# [Work required]
Within the listing below, the lines to output run from the one containing "rings.append([bm.verts.new(path[i] + o)" through the one containing "bmesh.ops.recalc_face_normals(bm, faces=bm.faces)"; copy them exactly and nothing else.

# [Input material]
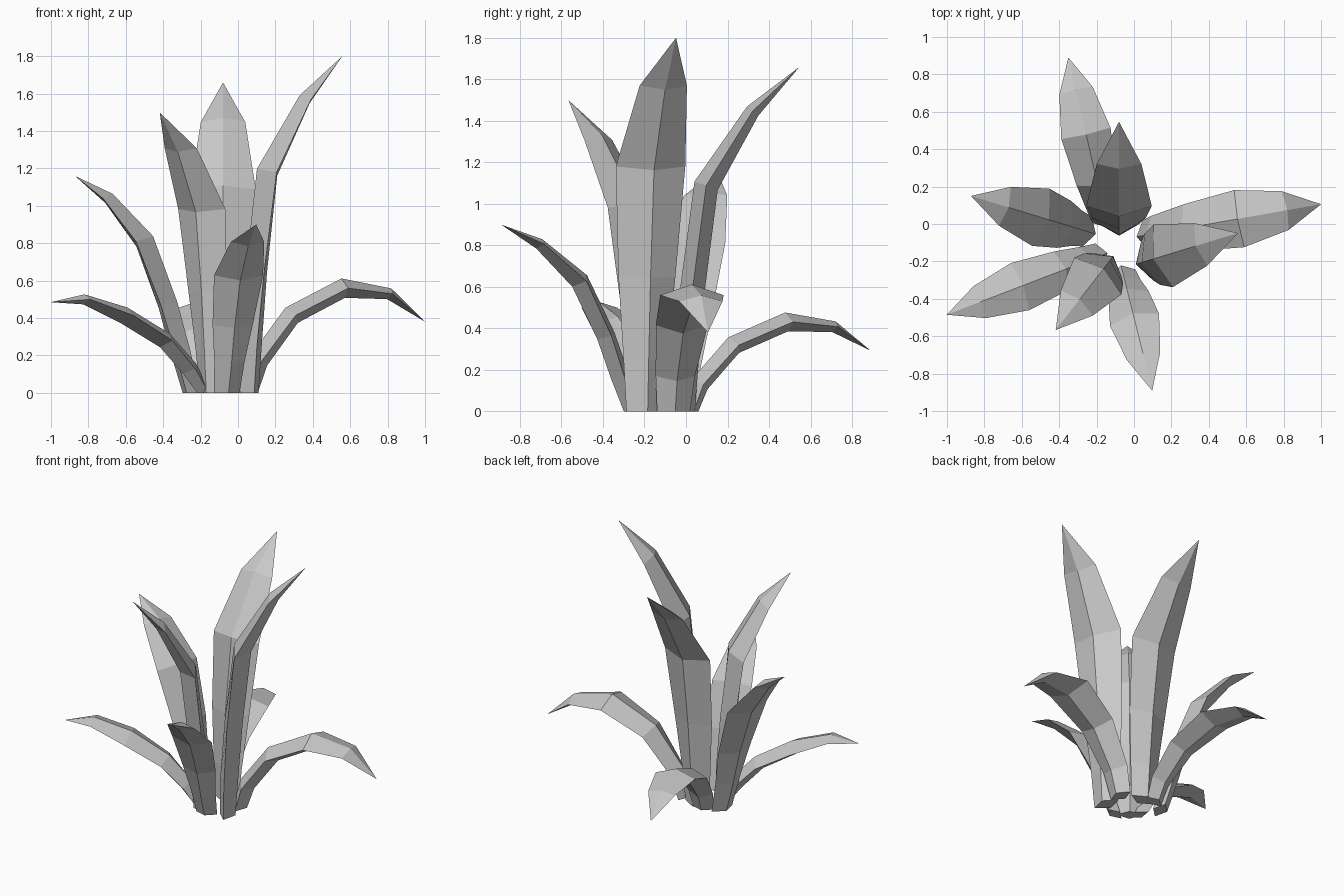
import bpy, bmesh
from math import radians
from mathutils import Vector, Matrix

cube = bpy.data.objects.get("Cube")
if cube:
    bpy.data.objects.remove(cube, do_unlink=True)

# One flat grey for the whole plant
grey = bpy.data.materials.new("leaf_grey")
grey.use_nodes = True
colour = (0.58, 0.58, 0.58, 1)
grey.diffuse_color = colour
grey.node_tree.nodes["Principled BSDF"].inputs["Base Color"].default_value = colour

# Side profiles from base to tip: outward reach and height
UPRIGHT = [(0, 0), (.01, .25), (.04, .65), (.1, 1.18), (.31, 1.57), (.52, 1.8)]
LEANING = [(0, 0), (.06, .22), (.13, .47), (.26, .81), (.46, 1.04), (.65, 1.16)]
SPREADING = [(0, 0), (.085, .13), (.225, .28), (.46, .415), (.69, .5), (.88, .485)]
DROOPING = [(0, 0), (.05, .17), (.23, .415), (.51, .56), (.76, .53), (.955, .38)]

# Blade width and thickness along the leaf, relative to its widest point
WIDTHS = [.52, .62, .82, 1, .68]
THICKNESS = [.3, .34, .34, .34, .2]


def make_leaf(name, profile, base, heading, width, reach=1.0, height=1.0):
    """Solid blade with a diamond section: two edges, inner ridge, outer keel."""
    path = [Vector((r * reach, 0, z * height)) for r, z in profile]
    side = Vector((0, 1, 0))
    bm = bmesh.new()
    rings = []
    for i, (w, t) in enumerate(zip(WIDTHS, THICKNESS)):
        if i == 0:
            tangent = Vector((0, 0, 1))  # flat cut on the ground
        else:
            before = (path[i] - path[i - 1]).normalized()
            after = (path[i + 1] - path[i]).normalized()
            tangent = (before + after).normalized()
        ridge = tangent.cross(side)
        half_w, half_t = side * width * w / 2, ridge * width * t / 2
        offsets = (half_w, half_t, -half_w, -half_t)
        rings.append([bm.verts.new(path[i] + o) for o in offsets])
    tip = bm.verts.new(path[-1])
    bm.faces.new(rings[0])
    for low, high in zip(rings, rings[1:]):
        for k in range(4):
            n = (k + 1) % 4
            bm.faces.new((low[k], low[n], high[n], high[k]))
    for k in range(4):
        bm.faces.new((rings[-1][k], rings[-1][(k + 1) % 4], tip))
    place = Matrix.Translation((*base, 0)) @ Matrix.Rotation(radians(heading), 4, "Z")
    bm.transform(place)
    bmesh.ops.recalc_face_normals(bm, faces=bm.faces)
    mesh = bpy.data.meshes.new(name)
    bm.to_mesh(mesh)
    bm.free()
    mesh.materials.append(grey)
    leaf = bpy.data.objects.new(name, mesh)
    bpy.context.collection.objects.link(leaf)
    return leaf


# Tall upright leaves
make_leaf("upright_leaf_left", UPRIGHT, base=(.06, -.2), heading=17, width=.35)
make_leaf("upright_leaf_back", UPRIGHT, base=(-.08, -.01), heading=90, width=.35,
          reach=1.07, height=.922)
make_leaf("upright_leaf_front", UPRIGHT, base=(-.14, -.21), heading=232, width=.32,
          reach=.87, height=.833)

# Medium leaning leaves
make_leaf("leaning_leaf_right", LEANING, base=(-.25, -.04), heading=163, width=.32)
make_leaf("leaning_leaf_front", LEANING, base=(-.06, -.26), heading=284, width=.27,
          height=.776)

# Low leaves that spread or droop
make_leaf("spreading_leaf_right", SPREADING, base=(-.18, -.17), heading=201, width=.27)
make_leaf("drooping_leaf_left", DROOPING, base=(.06, -.06), heading=10, width=.31)
make_leaf("drooping_leaf_back", DROOPING, base=(-.15, .02), heading=103, width=.27,
          reach=.935, height=.77)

# [Response to the task]
        rings.append([bm.verts.new(path[i] + o) for o in offsets])
    tip = bm.verts.new(path[-1])
    bm.faces.new(rings[0])
    for low, high in zip(rings, rings[1:]):
        for k in range(4):
            n = (k + 1) % 4
            bm.faces.new((low[k], low[n], high[n], high[k]))
    for k in range(4):
        bm.faces.new((rings[-1][k], rings[-1][(k + 1) % 4], tip))
    place = Matrix.Translation((*base, 0)) @ Matrix.Rotation(radians(heading), 4, "Z")
    bm.transform(place)
    bmesh.ops.recalc_face_normals(bm, faces=bm.faces)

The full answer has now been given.